_Task material_

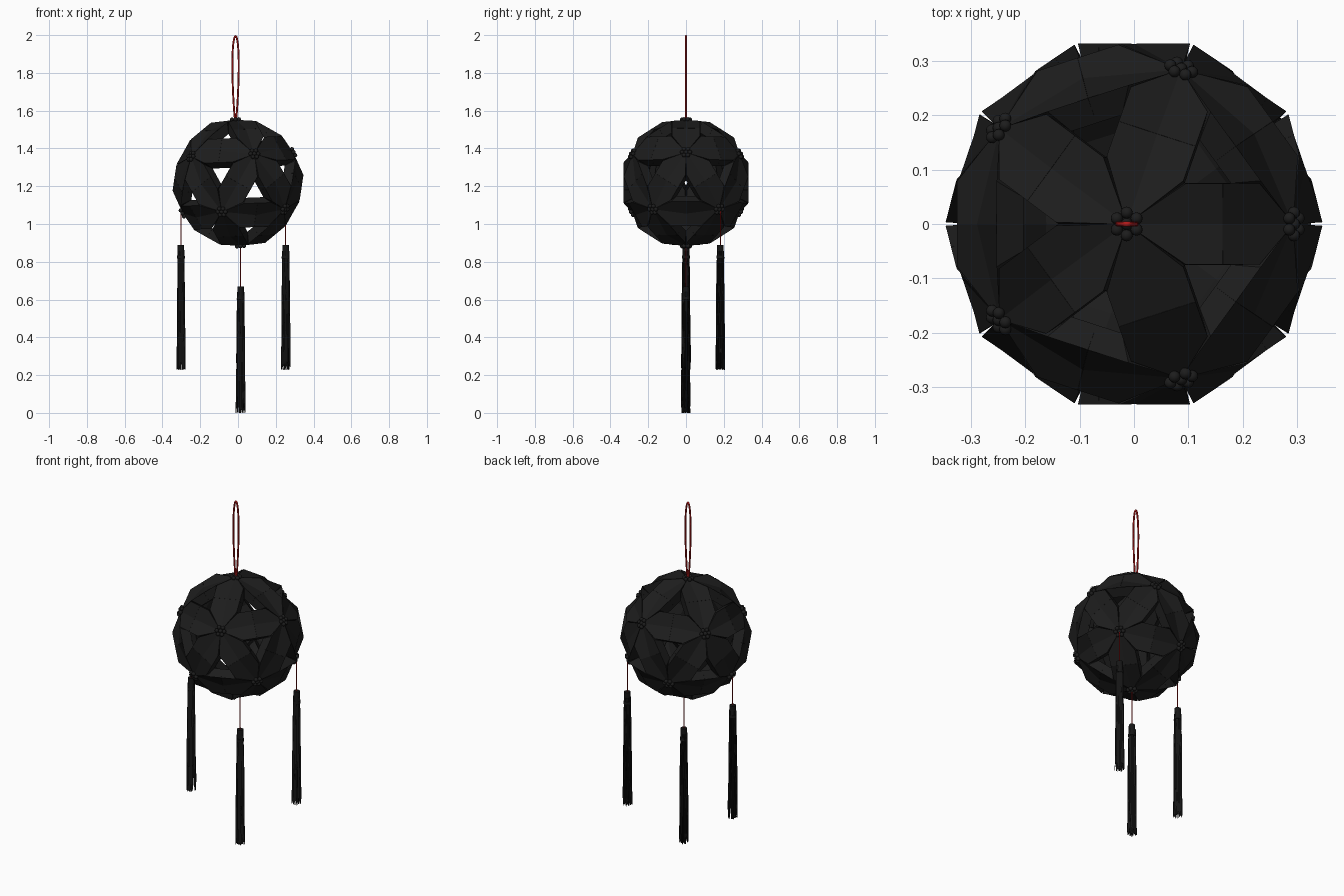
import bpy, bmesh, math, random
from mathutils import Vector, Matrix

if "Cube" in bpy.data.objects:
    bpy.data.objects.remove(bpy.data.objects["Cube"])

random.seed(4)
CENTRE = Vector((0, 0, 1.218))
TILT = Matrix.Rotation(-0.04, 3, 'Y')


def material(name, colour):
    m = bpy.data.materials.new(name)
    m.diffuse_color = (*colour, 1)
    m.use_nodes = True
    m.node_tree.nodes["Principled BSDF"].inputs["Base Color"].default_value = m.diffuse_color
    return m


BLACK = material("black_paper", (0.012, 0.012, 0.012))
THREAD = material("black_thread", (0.008, 0.008, 0.008))
RED = material("red_cord", (0.45, 0.01, 0.01))


def finish(bm, name, mat):
    me = bpy.data.meshes.new(name)
    bm.to_mesh(me)
    bm.free()
    ob = bpy.data.objects.new(name, me)
    me.materials.append(mat)
    bpy.context.collection.objects.link(ob)
    return ob


def cord(name, points, radius, cyclic=False):
    cu = bpy.data.curves.new(name, 'CURVE')
    cu.dimensions = '3D'
    cu.bevel_depth = radius
    cu.bevel_resolution = 2
    cu.use_fill_caps = True
    sp = cu.splines.new('POLY')
    sp.points.add(len(points) - 1)
    for p, co in zip(sp.points, points):
        p.co = (*co, 1)
    sp.use_cyclic_u = cyclic
    cu.materials.append(RED)
    ob = bpy.data.objects.new(name, cu)
    bpy.context.collection.objects.link(ob)


# Flower directions: pole, upper ring, lower ring, pole
def ring(start, z):
    r = math.sqrt(1 - z * z)
    return [Vector((r * math.cos(math.radians(start + 72 * k)),
                    r * math.sin(math.radians(start + 72 * k)), z)) for k in range(5)]


h = 1 / math.sqrt(5)
dirs = [Vector((0, 0, 1))] + ring(0, h) + ring(36, -h) + [Vector((0, 0, -1))]
dirs = [TILT @ d for d in dirs]


def near(a, b):
    return 0.1 < a.dot(b) < 0.9


def corner(v, f, out, side):
    # point of a triangular opening facing flower v
    t = (v - f * f.dot(v)).normalized()
    return f * out + t * side


def add_petal(bm, v, w):
    # flat petal running from flower centre v to the seam with flower w,
    # with paper flaps folded inward along both sides
    axis = (v + w).normalized()
    cross = axis.cross(v - w).normalized()
    start = len(bm.faces)
    tip = bm.verts.new(CENTRE + v * 0.333)
    root = bm.verts.new(CENTRE + v * 0.29)
    mid = bm.verts.new(CENTRE + axis * 0.330)
    faces = []
    for u in [d for d in dirs if near(d, v) and near(d, w)]:
        f = (u + v + w).normalized()
        pull = -cross * math.copysign(0.005, cross.dot(u))
        p, p2 = (corner(a, f, 0.337, 0.090) + pull for a in (v, w))
        q, q2 = (corner(a, f, 0.285, 0.056) + pull * 0.3 for a in (v, w))
        P, S, Q, R = (bm.verts.new(CENTRE + c) for c in (p, (p + p2) / 2, q, (q + q2) / 2))
        for loop in ((tip, P, S, mid), (P, Q, R, S), (tip, root, Q, P)):
            faces.append(bm.faces.new(loop))
    bmesh.ops.recalc_face_normals(bm, faces=faces)


# Twelve five-petal flowers with bead centres
for i, v in enumerate(dirs):
    bm = bmesh.new()
    for w in dirs:
        if near(v, w):
            add_petal(bm, v, w)
    flower = finish(bm, f"flower_{i + 1}", BLACK)
    sol = flower.modifiers.new("paper_thickness", 'SOLIDIFY')
    sol.thickness = 0.003
    sol.offset = 0

    bm = bmesh.new()
    q = v.to_track_quat('Z', 'Y').to_matrix().to_4x4()
    spots = [(0, 0)] + [(0.021 * math.cos(k * math.pi / 3), 0.021 * math.sin(k * math.pi / 3))
                        for k in range(6)]
    for x, y in spots:
        loc = CENTRE + q.to_3x3() @ Vector((x, y, 0.336))
        bmesh.ops.create_uvsphere(bm, u_segments=12, v_segments=8, radius=0.011,
                                  matrix=Matrix.Translation(loc))
    for f in bm.faces:
        f.smooth = True
    finish(bm, f"stamens_{i + 1}", BLACK)

# Hanging loop
loop = []
for k in range(40):
    a = 2 * math.pi * k / 40
    s = (1 - math.cos(a)) / 2
    loop.append((-0.013 + 0.022 * math.sin(a) * (0.45 + 0.55 * s), 0, 1.545 + 0.45 * s))
cord("hanging_loop", loop, 0.005, True)


# Tassels: cord, bound head, loose strands
def tassel(name, x, y, z_cord, z_top, length):
    cord(name + "_cord", [(x, y, z_cord), (x, y, z_top - 0.02)], 0.003)
    bm = bmesh.new()
    for z, d, r in ((z_top - 0.035, 0.07, 0.018), (z_top - 0.062, 0.016, 0.021)):
        bmesh.ops.create_cone(bm, cap_ends=True, segments=16, radius1=r, radius2=r * 0.95,
                              depth=d, matrix=Matrix.Translation((x, y, z)))
    for f in bm.faces:
        f.smooth = len(f.verts) == 4
    finish(bm, name + "_head", THREAD)
    bm = bmesh.new()
    for _ in range(130):
        a = random.uniform(0, 2 * math.pi)
        r = math.sqrt(random.random())
        end = length - random.random() ** 2 * 0.05
        rings = []
        for t in (0, 0.35, 0.7, 1):
            rad = r * (0.018 + 0.007 * t) + random.uniform(-0.001, 0.002)
            ang = a + random.uniform(-0.1, 0.1)
            c = Vector((x + rad * math.cos(ang), y + rad * math.sin(ang),
                        z_top - 0.03 - (end - 0.03) * t))
            rings.append([bm.verts.new(c + 0.0014 * Vector((math.cos(b), math.sin(b), 0)))
                          for b in (0, 2.094, 4.189)])
        for lo, hi in zip(rings, rings[1:]):
            for k in range(3):
                n = (k + 1) % 3
                bm.faces.new((lo[n], lo[k], hi[k], hi[n]))
        bm.faces.new(rings[-1])
    finish(bm, name + "_strands", THREAD)


tassel("left_tassel", -0.302, 0, 1.07, 0.888, 0.66)
tassel("right_tassel", 0.252, 0.182, 1.07, 0.888, 0.66)
tassel("middle_tassel", 0.014, 0, 0.89, 0.670, 0.67)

_Exercise description_
Wherever a line of the records above contains the string "objects", copy that line out.

_Task answer_
if "Cube" in bpy.data.objects:
    bpy.data.objects.remove(bpy.data.objects["Cube"])
    ob = bpy.data.objects.new(name, me)
    bpy.context.collection.objects.link(ob)
    ob = bpy.data.objects.new(name, cu)
    bpy.context.collection.objects.link(ob)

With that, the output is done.